INPUT >>
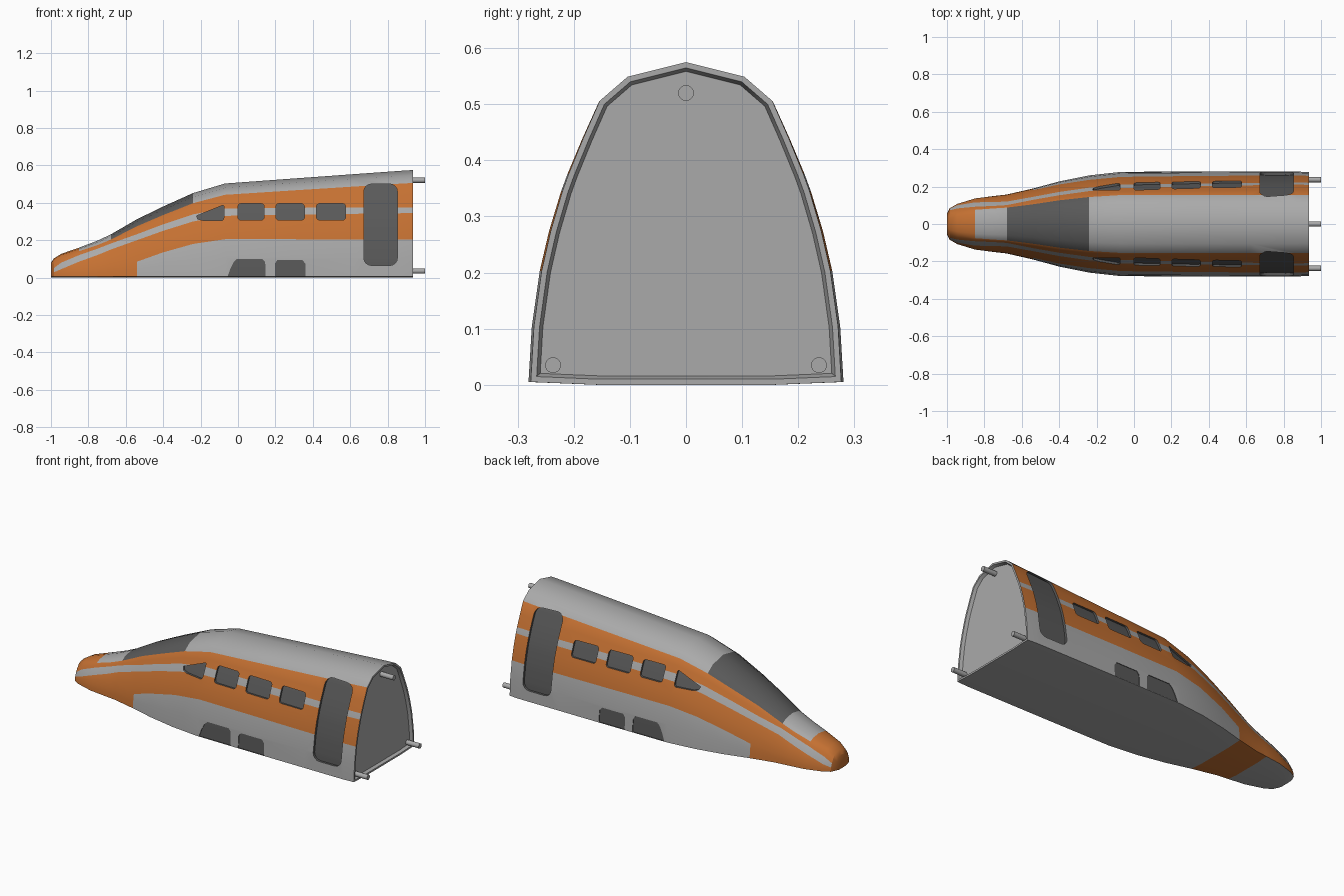
import bpy, bmesh, math

if "Cube" in bpy.data.objects:
    bpy.data.objects.remove(bpy.data.objects["Cube"])

# Materials
def material(name, rgb):
    m = bpy.data.materials.new(name)
    m.diffuse_color = (*rgb, 1)
    m.use_nodes = True
    m.node_tree.nodes["Principled BSDF"].inputs["Base Color"].default_value = m.diffuse_color
    return m

MATS = [material("light_grey", (0.40, 0.40, 0.40)),
        material("orange", (0.56, 0.165, 0.032)),
        material("dark_grey", (0.10, 0.10, 0.10))]
GREY, ORANGE, DARK = 0, 1, 2

# Stations along the body: x, half width, height, skirt top, stripe bottom, stripe top
STATIONS = [
    (-1.0, .055, .078, .012, .018, .032),
    (-.985, .085, .102, .020, .028, .050),
    (-.945, .108, .127, .030, .045, .080),
    (-.85, .137, .160, .040, .085, .120),
    (-.75, .150, .198, .050, .121, .155),
    (-.68, .158, .231, .060, .150, .182),
    (-.54, .190, .312, .085, .200, .232),
    (-.40, .228, .380, .135, .250, .285),
    (-.24, .260, .452, .180, .300, .338),
    (-.07, .279, .503, .205, .330, .370),
    (.30, .281, .530, .205, .337, .373),
    (.62, .281, .553, .204, .341, .375),
    (.87, .281, .571, .203, .344, .376),
    (.935, .277, .575, .203, .345, .376)]
# Cross-section: height fraction, width fraction
PROFILE = [(0, 1), (.175, .98), (.35, .93), (.54, .84), (.70, .72),
           (.88, .555), (.955, .375), (1, 0)]


def lerp_table(table, t):
    if t <= table[0][0]:
        return table[0]
    for a, b in zip(table, table[1:]):
        if t <= b[0]:
            k = (t - a[0]) / (b[0] - a[0])
            return tuple(p + (q - p) * k for p, q in zip(a, b))
    return table[-1]


def side_y(x, z):
    _, w, h = lerp_table(STATIONS, x)[:3]
    return w * lerp_table(PROFILE, z / h)[1]


def make_object(name, bm, mats):
    me = bpy.data.meshes.new(name)
    bm.to_mesh(me)
    bm.free()
    for m in mats:
        me.materials.append(m)
    ob = bpy.data.objects.new(name, me)
    bpy.context.collection.objects.link(ob)
    return ob


def band_colour(seg, x):
    if seg < 2:                                   # underside
        return ORANGE if -.75 < x < -.54 else GREY
    if seg < 4:                                   # skirt
        return GREY if x > -.54 else ORANGE
    if seg == 6:                                  # thin stripe
        return GREY if x > -.985 else ORANGE
    if seg >= 9:                                  # nose, bonnet, windscreen, roof
        if x < -.85:
            return ORANGE
        return DARK if -.68 < x < -.24 else GREY
    return ORANGE


# Body shell lofted through the stations
bm = bmesh.new()
rings = []
for x, w, h, zl, zb, zt in STATIONS:
    zr = .88 * h
    zs = [.005, (zl + .005) / 2, zl, (zl + zb) / 2, zb, zt, (zt + zr) / 2, zr, .955 * h, h]
    half = [(0, 0), (.57 * w, 0)] + [(w * lerp_table(PROFILE, z / h)[1], z) for z in zs]
    loop = half + [(-y, z) for y, z in half[-2:0:-1]]
    rings.append([bm.verts.new((x, y, z)) for y, z in loop])
n = len(rings[0])
for i in range(len(rings) - 1):
    a, b = rings[i], rings[i + 1]
    xm = (STATIONS[i][0] + STATIONS[i + 1][0]) / 2
    for j in range(n):
        k = (j + 1) % n
        f = bm.faces.new((a[j], a[k], b[k], b[j]))
        f.material_index = band_colour(min(j, n - 1 - j), xm)
nose = bm.faces.new(rings[0])
nose.material_index = ORANGE
rear = bm.faces.new(rings[-1])
rear.material_index = GREY
bmesh.ops.recalc_face_normals(bm, faces=bm.faces)
# Rim and shallow recess in the rear wall
for thick, depth in ((.010, 0), (.006, -.018)):
    bmesh.ops.inset_individual(bm, faces=[rear], thickness=thick, depth=depth,
                               use_even_offset=True)
body = make_object("train_body", bm, MATS)


# Recess cutters, each a stack of slices (z, x left, x right) following the side
def rounded(x0, x1, z0, z1, r, steps=4, rows=6):
    out = []
    for i in range(steps):
        a = math.pi / 2 * i / steps
        d = r * (1 - math.sin(a))
        out.append((z0 + r * (1 - math.cos(a)), x0 + d, x1 - d))
    for i in range(rows + 1):
        out.append((z0 + r + (z1 - z0 - 2 * r) * i / rows, x0, x1))
    for i in range(steps - 1, -1, -1):
        a = math.pi / 2 * i / steps
        d = r * (1 - math.sin(a))
        out.append((z1 - r * (1 - math.cos(a)), x0 + d, x1 - d))
    return out


def add_cutter(bm, slices, depth):
    for s in (-1, 1):
        prev = None
        for z, xl, xr in slices:
            yl, yr = side_y(xl, z), side_y(xr, z)
            row = [bm.verts.new((x, s * y, z)) for x, y in
                   ((xl, yl - depth), (xr, yr - depth), (xr, yr + .05), (xl, yl + .05))]
            if prev:
                for j in range(4):
                    k = (j + 1) % 4
                    bm.faces.new((prev[j], prev[k], row[k], row[j]))
            else:
                bm.faces.new(row)
            prev = row
        bm.faces.new(prev)


bm = bmesh.new()
for x0, x1 in ((0, .14), (.203, .355), (.42, .575)):          # side windows
    add_cutter(bm, rounded(x0, x1, .308, .395, .015, rows=2), .012)
add_cutter(bm, [(.305, -.185, -.085), (.313, -.215, -.077), (.33, -.222, -.075),
                (.375, -.11, -.075), (.386, -.083, -.077)], .012)  # slanted window
add_cutter(bm, rounded(.673, .852, .065, .50, .04, rows=10), .014)  # door
add_cutter(bm, [(.007, -.055, .147), (.05, -.04, .147), (.085, -.022, .145),
                (.10, -.005, .13)], .004)                     # skirt panels
add_cutter(bm, [(.007, .197, .362), (.075, .197, .36), (.093, .21, .345)], .004)
bmesh.ops.recalc_face_normals(bm, faces=bm.faces)
for f in bm.faces:
    f.material_index = DARK
cutter = make_object("recess_cutter", bm, MATS)
cutter.hide_render = True

mod = body.modifiers.new("recesses", 'BOOLEAN')
mod.operation = 'DIFFERENCE'
mod.solver = 'EXACT'
mod.object = cutter
bpy.context.view_layer.objects.active = body
body.select_set(True)
bpy.ops.object.modifier_apply(modifier=mod.name)
bpy.data.objects.remove(cutter)
bpy.ops.object.shade_smooth_by_angle(angle=math.radians(30))
body.select_set(False)

# Coupling pegs on the rear wall
for name, y, z in (("peg_left", -.237, .035), ("peg_right", .237, .035), ("peg_top", 0, .52)):
    bpy.ops.mesh.primitive_cylinder_add(vertices=20, radius=.014, depth=.09,
                                        location=(.955, y, z), rotation=(0, math.pi / 2, 0))
    peg = bpy.context.object
    peg.name = name
    peg.data.materials.append(MATS[GREY])
    bpy.ops.object.shade_smooth_by_angle(angle=math.radians(30))
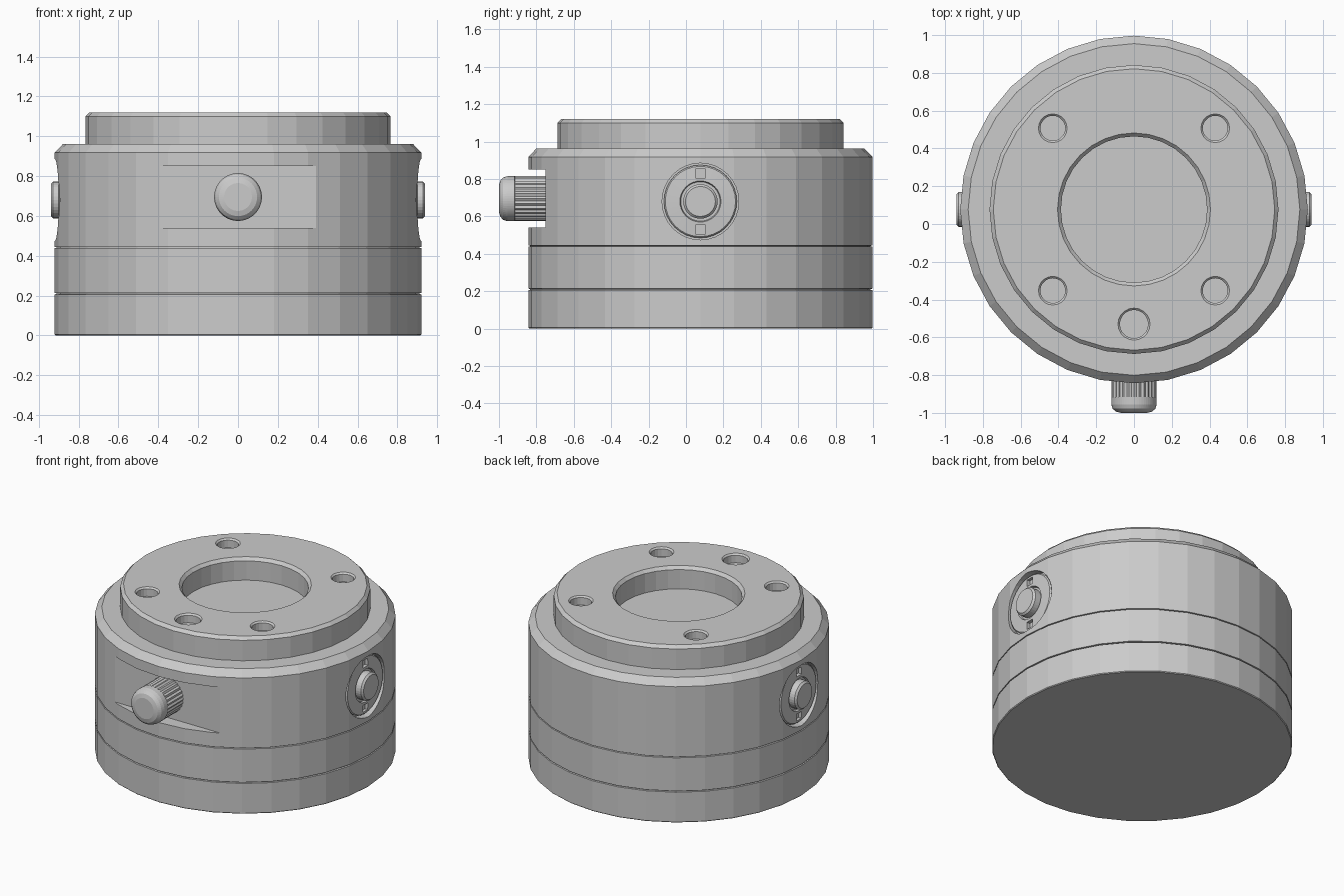
import bpy, bmesh, math
from mathutils import Matrix, Vector

if "Cube" in bpy.data.objects:
    bpy.data.objects.remove(bpy.data.objects["Cube"])

CY = 0.077          # y centre of the round body
SEG = 32


def finish(name, bm, matrix):
    bm.transform(matrix)
    bmesh.ops.recalc_face_normals(bm, faces=bm.faces)
    mesh = bpy.data.meshes.new(name)
    bm.to_mesh(mesh)
    bm.free()
    ob = bpy.data.objects.new(name, mesh)
    bpy.context.collection.objects.link(ob)
    return ob


def lathe(name, profile, matrix, segs=SEG, knurl=()):
    """Closed solid from (radius, height) points; knurl lists ribbed rows."""
    bm = bmesh.new()
    rows = []
    for i, (r, h) in enumerate(profile):
        row = []
        for k in range(segs):
            a = 2 * math.pi * k / segs
            rr = r * (0.94 if i in knurl and k % 2 else 1)
            row.append(bm.verts.new((rr * math.cos(a), rr * math.sin(a), h)))
        rows.append(row)
    for a, b in zip(rows, rows[1:]):
        for k in range(segs):
            j = (k + 1) % segs
            bm.faces.new((a[k], a[j], b[j], b[k]))
    bm.faces.new(rows[0])
    bm.faces.new(rows[-1])
    return finish(name, bm, matrix)


def box(name, lo, hi):
    bm = bmesh.new()
    lo, hi = Vector(lo), Vector(hi)
    bmesh.ops.create_cube(bm, size=1)
    return finish(name, bm, Matrix.Translation((lo + hi) / 2) @ Matrix.Diagonal((*(hi - lo), 1)))


def cut(ob, cutters):
    for c in cutters:
        m = ob.modifiers.new("cut", "BOOLEAN")
        m.operation, m.solver, m.object = "DIFFERENCE", "EXACT", c
    dg = bpy.context.evaluated_depsgraph_get()
    mesh = bpy.data.meshes.new_from_object(ob.evaluated_get(dg))
    ob.modifiers.clear()
    ob.data = mesh
    for c in cutters:
        bpy.data.objects.remove(c)


centre = Matrix.Translation((0, CY, 0))

# Main housing: stacked bands with seams, chamfered shoulder, raised top ring, central well
housing = lathe("housing", [
    (0.915, 0), (0.92, 0.005), (0.92, 0.206), (0.91, 0.208), (0.91, 0.212), (0.92, 0.214),
    (0.92, 0.438), (0.91, 0.440), (0.91, 0.443), (0.92, 0.445), (0.92, 0.918), (0.878, 0.962),
    (0.765, 0.962), (0.765, 1.10), (0.745, 1.12), (0.405, 1.12), (0.387, 1.10), (0.387, 0.97)], centre)

cutters = []
# Bolt holes and index hole, each with a chamfered mouth
for x, y, r in [(-.43, .43, .066), (.43, .43, .066), (-.43, -.43, .066), (.43, -.43, .066), (0, -.607, .075)]:
    cutters.append(lathe("hole_cutter", [(r, 1.06), (r, 1.11), (r + .03, 1.14)],
                         Matrix.Translation((x, CY + y, 0)), 20))
# Flat-bottomed slot at the front
cutters.append(box("slot_cutter", (-0.6, -1.1, 0.54), (0.6, -0.752, 0.85)))


# Local z points outward along +x or -x
def side(s):
    return Matrix.Translation((0, CY, 0.68)) @ Matrix.Rotation(s * math.pi / 2, 4, "Y")


# Round recesses in both sides
for s in (1, -1):
    cutters.append(lathe("recess_cutter", [(0.205, 0.865), (0.205, 1.0)], side(s)))
cut(housing, cutters)

# Side dials: disc with two square notches and a push button
for s, tag in ((1, "right"), (-1, "left")):
    disc = lathe(tag + "_dial", [(0.195, 0.85), (0.195, 0.888), (0.188, 0.895), (0.11, 0.900),
                                 (0.105, 0.885), (0.085, 0.885)], side(s))
    notches = []
    for dz in (-0.15, 0.15):
        x0, x1 = sorted((s * 0.875, s * 0.95))
        notches.append(box("notch_cutter", (x0, CY - .026, .68 + dz - .024), (x1, CY + .026, .68 + dz + .024)))
    cut(disc, notches)
    lathe(tag + "_button", [(0.092, 0.87), (0.092, 0.928), (0.08, 0.94)], side(s))

# Front knob: knurled barrel with a rounded cap
lathe("front_knob", [(0.12, 0.74), (0.12, 0.915), (0.12, 0.917), (0.12, 0.955), (0.113, 0.978),
                     (0.096, 0.993), (0.07, 1.0)],
      Matrix.Translation((0, 0, 0.695)) @ Matrix.Rotation(math.pi / 2, 4, "X"), 56, knurl=(0, 1))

EXERCISE DESCRIPTION >> Across the listing above, state how many lines include the word "rings", with nothing but the number in reply.

EXPECTED OUTPUT >> 7